It proves beyond doubt that staying below an increase of 1.5 degrees will significantly reduce the damage from climate change for the poorest and most vulnerable countries, but also for all Europeans.

"Science has given us a message of both urgency and hope.

It has made it crystal clear that warming of more than 1.5 degrees Celsius will result in ever wilder extreme weather events.

These in turn would expose us to greater drought, food shortages and economic devastation," Climate Action Network (CAN) Europe Director Wendel Trio said.

"The silver lining in the report is that we still have a chance to stay below 1.5 degrees, that solutions are within our reach and that it will help us build a safer, more prosperous Europe."

CAN is a worldwide network of over 1,300 non-governmental organizations in more than 120 countries.

Jean-Pascal van Ypersele, former IPCC Vice-Chair, professor of climate sciences at UCLouvain in Belgium said: "Climate change is threatening all forms of life on this planet.

This report says the crash is avoidable, and that reducing CO2 emissions to zero is an urgent necessity."

"And it's doable.

We owe that to our kids, and to all young people who would have to live on a too hot planet otherwise."

The new IPCC report clearly states that "if we are to stay below 1.5-degree Celsius mark, we need an unprecedented shift, including accelerating the transition towards a 100 per cent renewable energy system and the replacement of all dirty energy".

The report also proves that through this transformation the world can create a safer and more prosperous future.

Trio added: "The IPCC scientists are sending this message ahead of the all-important COP24 summit in Katowice this year, where governments are expected to commit to step up their climate targets."

"All eyes are on the EU Environment Ministers now, who need to act on the IPCC warnings and commit to significantly increase the EU's 2030 target well beyond 45 per cent, to be in line with the IPCC's recommendations on 1.5 degrees Celsius pathways."

United Nations Assistant Secretary General and Executive Secretary of the Convention on Biological Diversity Cristiana PaAYca-Palmer said a global warming of two degrees Celsius would place many species and ecosystems with limited adaptive capacity under very high risk.

"Even at a global average temperature increase of 1.5 degrees Celsius, the risks for unique and threatened systems are high.

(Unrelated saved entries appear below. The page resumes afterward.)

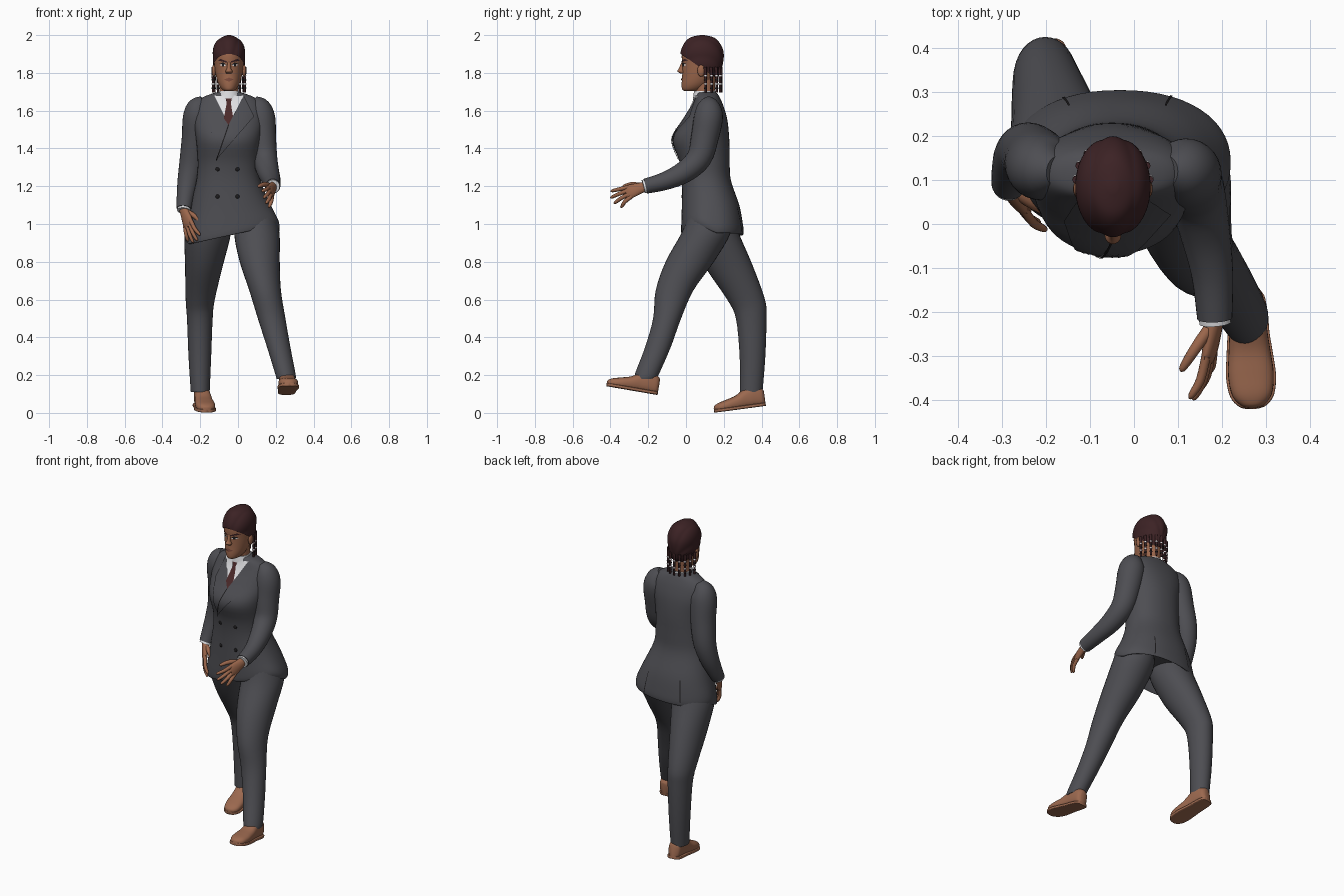
import bpy, bmesh, math
from mathutils import Vector as V, Matrix
from mathutils.bvhtree import BVHTree

if "Cube" in bpy.data.objects:
    bpy.data.objects.remove(bpy.data.objects["Cube"])

def material(name, r, g, b):
    m = bpy.data.materials.new(name)
    m.diffuse_color = (r, g, b, 1)
    m.use_nodes = True
    m.node_tree.nodes["Principled BSDF"].inputs["Base Color"].default_value = m.diffuse_color
    return m

SUIT = material("charcoal suit", .075, .075, .085)
SKIN = material("brown skin", .33, .135, .072)
SHOE = material("tan leather", .33, .14, .078)
HAIR = material("dark maroon hair", .045, .016, .018)
WHITE = material("white cloth", .75, .75, .77)
TIE = material("maroon tie", .07, .022, .022)
BLACK = material("near black", .012, .011, .012)
LIPS = material("lip brown", .2, .07, .045)

X, Y, Z = V((1, 0, 0)), V((0, 1, 0)), V((0, 0, 1))
FLAT = (X, Y)

def finish(name, bm, mat, angle=50):
    bmesh.ops.recalc_face_normals(bm, faces=bm.faces)
    me = bpy.data.meshes.new(name)
    bm.to_mesh(me)
    bm.free()
    me.materials.append(mat)
    me.shade_smooth()
    me.set_sharp_from_angle(angle=math.radians(angle))
    ob = bpy.data.objects.new(name, me)
    bpy.context.collection.objects.link(ob)
    return ob

def smooth_rows(rows, k):
    """Catmull-Rom through rows of (x, y, z, rx, ry)."""
    out = []
    for i in range(len(rows) - 1):
        p0, p1, p2, p3 = (rows[min(max(j, 0), len(rows) - 1)] for j in range(i - 1, i + 3))
        for s in range(k):
            t = s / k
            out.append([.5 * (2 * b + (c - a) * t + (2 * a - 5 * b + 4 * c - d) * t * t
                              + (3 * b - a - 3 * c + d) * t ** 3) for a, b, c, d in zip(p0, p1, p2, p3)])
    return out + [list(rows[-1])]

def loft(name, rows, mat, frame=FLAT, n=28, e=2.0, k=4, edit=None):
    """Skin elliptical rings; frame None means rings follow the path."""
    rows = smooth_rows([r if len(r) == 5 else (*r, r[3]) for r in rows], k)
    bm, rings = bmesh.new(), []
    for i, r in enumerate(rows):
        c = V(r[:3])
        if frame:
            u, v = frame
        else:
            t = (V(rows[min(i + 1, len(rows) - 1)][:3]) - V(rows[max(i - 1, 0)][:3])).normalized()
            u = X.cross(t).normalized()
            v = t.cross(u)
        ring = []
        for j in range(n):
            a = 2 * math.pi * j / n
            ca, sa = math.cos(a), math.sin(a)
            ring.append(bm.verts.new(c + u * (max(r[3], .001) * math.copysign(abs(ca) ** (2 / e), ca))
                                     + v * (max(r[4], .001) * math.copysign(abs(sa) ** (2 / e), sa))))
        rings.append(ring)
    for a, b in zip(rings, rings[1:]):
        for j in range(n):
            bm.faces.new((a[j], a[(j + 1) % n], b[(j + 1) % n], b[j]))
    bm.faces.new(rings[0])
    bm.faces.new(rings[-1])
    if edit:
        edit(bm)
    return finish(name, bm, mat)

def ball(name, loc, scale, mat):
    bm = bmesh.new()
    bmesh.ops.create_uvsphere(bm, u_segments=14, v_segments=8, radius=1,
                              matrix=Matrix.Translation(loc) @ Matrix.Diagonal((*scale, 1)))
    return finish(name, bm, mat)

def tree(ob):
    return BVHTree.FromPolygons([v.co for v in ob.data.vertices], [p.vertices for p in ob.data.polygons])

def plate(name, bvh, quad, off, mat, side=-1, n=10):
    """Thin four-cornered patch (x, z) projected on the front or back of a body part."""
    a, b, c, d = (V(q) for q in quad)
    bm, grid = bmesh.new(), []
    for i in range(n + 1):
        row = []
        for j in range(n + 1):
            p = a.lerp(b, i / n).lerp(d.lerp(c, i / n), j / n)
            hit = bvh.ray_cast(V((p.x, side * 2, p.y)), V((0, -side, 0)))[0]
            row.append(bm.verts.new((p.x, (hit.y if hit else .05) + side * off, p.y)))
        grid.append(row)
    for i in range(n):
        for j in range(n):
            bm.faces.new((grid[i][j], grid[i + 1][j], grid[i + 1][j + 1], grid[i][j + 1]))
    bmesh.ops.remove_doubles(bm, verts=bm.verts, dist=1e-5)
    return finish(name, bm, mat)

# Jacket body, with the front hem pulled up over the forward leg
def tilt_hem(bm):
    for v in bm.verts:
        w = min(max((1.15 - v.co.z) / .2, 0), 1)
        f = min(max((.16 - v.co.y) / .1, 0), 1)
        v.co.z += w * (.04 + .18 * f) * (v.co.x + .03)

jacket = loft("jacket", [
    (-.03, .14, .99, .2, .12), (-.032, .14, .945, .242, .157), (-.032, .14, .955, .252, .165),
    (-.033, .138, 1.0, .247, .163), (-.04, .13, 1.1, .212, .152), (-.05, .108, 1.23, .17, .13),
    (-.05, .098, 1.33, .163, .133), (-.05, .08, 1.45, .172, .149), (-.05, .104, 1.55, .185, .115),
    (-.05, .115, 1.62, .178, .085), (-.05, .115, 1.665, .145, .066), (-.05, .11, 1.69, .088, .056),
    (-.05, .105, 1.7, .05, .045)], SUIT, n=56, e=2.2, edit=tilt_hem)
chest = tree(jacket)

# Sleeves
loft("left_sleeve", [(.075, .12, 1.65, .035), (.105, .12, 1.615, .065), (.12, .118, 1.56, .077),
     (.128, .1, 1.46, .073), (.142, .07, 1.35, .066), (.16, -.01, 1.275, .058),
     (.178, -.11, 1.228, .048), (.184, -.215, 1.2, .04)], SUIT, None)
loft("right_sleeve", [(-.175, .12, 1.65, .035), (-.205, .125, 1.615, .065), (-.215, .132, 1.56, .077),
     (-.225, .15, 1.45, .073), (-.245, .165, 1.32, .066), (-.265, .15, 1.22, .056),
     (-.28, .115, 1.13, .045), (-.286, .09, 1.08, .039)], SUIT, None)
loft("left_cuff", [(.183, -.2, 1.204, .036), (.185, -.226, 1.198, .036)], WHITE, None, k=1)
loft("right_cuff", [(-.284, .1, 1.1, .035), (-.287, .084, 1.07, .035)], WHITE, None, k=1)

# Trousers
loft("left_trouser", [(.1, .12, 1.04, .1, .11), (.1, .105, .95, .12, .13), (.115, .02, .8, .106, .128),
     (.143, -.06, .65, .084, .1), (.178, -.1, .5, .073, .074), (.215, -.148, .35, .062, .068),
     (.25, -.205, .21, .054, .064), (.255, -.215, .18, .05, .058)], SUIT, n=32)
loft("right_trouser", [(-.15, .14, 1.04, .1, .11), (-.16, .15, .95, .122, .13), (-.18, .225, .78, .1, .128),
     (-.2, .318, .6, .077, .1), (-.202, .345, .5, .068, .081), (-.202, .352, .3, .06, .068),
     (-.2, .345, .11, .05, .06)], SUIT, n=32)

# Shoes: upper and sole lofted from heel to toe
def shoe(name, heel, pitch, yaw):
    place = Matrix.Translation(heel) @ Matrix.Rotation(yaw, 4, 'Z') @ Matrix.Rotation(pitch, 4, 'X')
    st = [(0, .02, .085), (.015, .036, .1), (.06, .042, .12), (.1, .043, .105), (.15, .048, .075),
          (.2, .052, .06), (.245, .045, .048), (.268, .026, .036), (.274, .008, .026)]
    up = loft(name + "_upper", [(0, -s, h / 2, w, h / 2) for s, w, h in st], SHOE, (X, Z), e=2.5)
    so = loft(name + "_sole", [(0, -s, .009, w + .005, .009) for s, w, h in st], SHOE, (X, Z), e=6)
    for ob in (up, so):
        ob.matrix_world = place

shoe("left_shoe", (.255, -.152, .095), -.17, .06)
shoe("right_shoe", (-.2, .42, .037), .13, .13)

# Hands: flattened palm with five tapered fingers
def hand(name, w, d, a, inward):
    w, d = V(w), V(d).normalized()
    a = V(a)
    a = (a - d * a.dot(d)).normalized()
    nrm = d.cross(a) * inward
    P = lambda l, c, h=0: tuple(w + d * l + a * c + nrm * h)
    loft(name + "_palm", [(*P(-.02, 0), .024, .02), (*P(.03, 0), .032, .018), (*P(.075, 0), .038, .015),
         (*P(.098, 0), .03, .009)], SKIN, (a, nrm), n=16)
    fingers = {"index": (.026, .178, .04), "middle": (.009, .19, .008), "ring": (-.01, .18, -.026),
               "little": (-.028, .152, -.058)}
    for f, (b, l, c) in fingers.items():
        loft(f"{name}_{f}_finger", [(*P(.075, b), .011), (*P((l + .085) / 2, (b + c) / 2, .002), .0105),
             (*P(l - .01, c, .014), .008), (*P(l, c, .018), .003)], SKIN, None, n=10, k=3)
    loft(name + "_thumb", [(*P(.015, .015, .008), .014), (*P(.06, .042, .025), .013),
         (*P(.105, .052, .042), .009), (*P(.115, .053, .045), .003)], SKIN, None, n=10, k=3)

hand("left_hand", (.184, -.225, 1.196), (-.16, -.93, -.32), (-.25, 0, 1), 1)
hand("right_hand", (-.286, .082, 1.07), (.28, -.45, -.85), (.6, -.75, .1), -1)

# Shirt front, tie, lapels, buttons and back vents
plate("shirt_front", chest, [(-.125, 1.68), (.03, 1.68), (-.048, 1.53), (-.05, 1.53)], .004, WHITE)
plate("tie_tail", chest, [(-.06, 1.64), (-.038, 1.64), (-.025, 1.56), (-.075, 1.56)], .008, TIE)
plate("tie_tip", chest, [(-.075, 1.56), (-.025, 1.56), (-.049, 1.525), (-.051, 1.525)], .008, TIE)
plate("tie_knot", chest, [(-.066, 1.665), (-.032, 1.665), (-.04, 1.635), (-.058, 1.635)], .012, TIE)
plate("right_lapel", chest, [(-.125, 1.68), (-.05, 1.525), (-.11, 1.36), (-.16, 1.56)], .007, SUIT)
plate("left_lapel", chest, [(.03, 1.68), (.085, 1.57), (-.115, 1.34), (-.05, 1.525)], .009, SUIT)
plate("lapel_seam", chest, [(-.052, 1.527), (-.046, 1.527), (-.112, 1.335), (-.118, 1.335)], .011, BLACK)
for s in (-1, 1):
    plate("shirt_collar_point", chest, [(-.05 + s * .015, 1.68), (-.05 + s * .068, 1.68),
          (-.05 + s * .045, 1.62), (-.05 + s * .04, 1.62)], .009, WHITE)
    plate("back_vent", chest, [(-.04 + s * .11, 1.09), (-.036 + s * .11, 1.09), (-.034 + s * .125, .96),
          (-.04 + s * .125, .96)], .003, BLACK, side=1)
for x in (-.108, -.003):
    for z in (1.29, 1.145):
        y = chest.ray_cast(V((x, -2, z)), Y)[0].y
        ball("button", (x, y, z), (.011, .005, .011), BLACK)

# Neck, collar band and head
CX = -.048
loft("neck", [(CX, .105, 1.62, .055), (CX, .1, 1.7, .05, .052), (CX, .1, 1.78, .052, .058)], SKIN)
loft("shirt_collar", [(CX, .103, 1.66, .07, .066), (CX, .1, 1.703, .055, .058)], WHITE, k=1)
head_rows = [(CX, .02, 1.703, .018, .025), (CX, .032, 1.712, .036, .052), (CX, .052, 1.74, .055, .075),
             (CX, .072, 1.785, .069, .092), (CX, .083, 1.84, .077, .103), (CX, .085, 1.9, .08, .107),
             (CX, .085, 1.945, .069, .09), (CX, .085, 1.975, .046, .06), (CX, .085, 1.987, .01, .012)]
face = tree(loft("head", head_rows, SKIN, n=36))
loft("nose", [(CX, -.014, 1.858, .008, .009), (CX, -.022, 1.825, .011, .016), (CX, -.026, 1.808, .019, .02),
     (CX, -.015, 1.796, .013, .012)], SKIN, n=14)
for s in (-1, 1):
    ball("ear", (CX + s * .08, .08, 1.812), (.011, .02, .032), SKIN)
    at = lambda pts: [(CX + s * x, z) for x, z in pts]
    plate("eye_white", face, at([(.014, 1.841), (.03, 1.849), (.05, 1.842), (.031, 1.834)]), .002, WHITE, n=6)
    plate("iris", face, at([(.026, 1.848), (.037, 1.848), (.037, 1.835), (.026, 1.835)]), .0035, BLACK, n=4)
    plate("upper_lash", face, at([(.011, 1.841), (.03, 1.856), (.056, 1.846), (.031, 1.846)]), .004, BLACK, n=6)
    plate("eyebrow", face, at([(.01, 1.861), (.045, 1.874), (.06, 1.866), (.01, 1.854)]), .003, HAIR, n=6)
plate("lips", face, [(CX - .026, 1.765), (CX, 1.775), (CX + .026, 1.765), (CX, 1.753)], .005, LIPS, n=8)

# Hair cap with braided ridges running front to back, cut along the hairline
def cornrows(bm):
    bmesh.ops.bisect_plane(bm, geom=bm.verts[:] + bm.edges[:] + bm.faces[:], plane_co=(0, -.02, 1.895),
                           plane_no=(0, .56, .83), clear_inner=True)
    c = V((CX, .085, 1.85))
    for v in bm.verts:
        a = math.atan2(v.co.x - CX, v.co.z - 1.8)
        v.co = c + (v.co - c) * (1 + .04 * abs(math.cos(a * 6)))

loft("hair", [(x, y, 1.85 + (z - 1.85) * 1.05, rx * 1.05, ry * 1.03) for x, y, z, rx, ry in head_rows],
     HAIR, n=72, k=6, edit=cornrows)

# Short beaded braids hanging round the nape
for i in range(9):
    a = math.radians(-88 + 22 * i)
    x, y = CX + .084 * math.sin(a), .098 + .085 * math.cos(a)
    loft("braid", [(x, y, 1.83, .009), (x, y + .003, 1.77, .007), (x, y + .004, 1.695, .006)],
         HAIR, n=8, k=2)
    for j in range(4):
        ball("bead", (x, y + .003, 1.785 - j * .022), (.0085, .0085, .007), (WHITE, BLACK)[j % 2])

Keeping global temperature increases closer to 1.5 degrees rather than two degrees, is likely to significantly reduce the negative impacts on biodiversity, especially in the most vulnerable ecosystems."



Source: IANS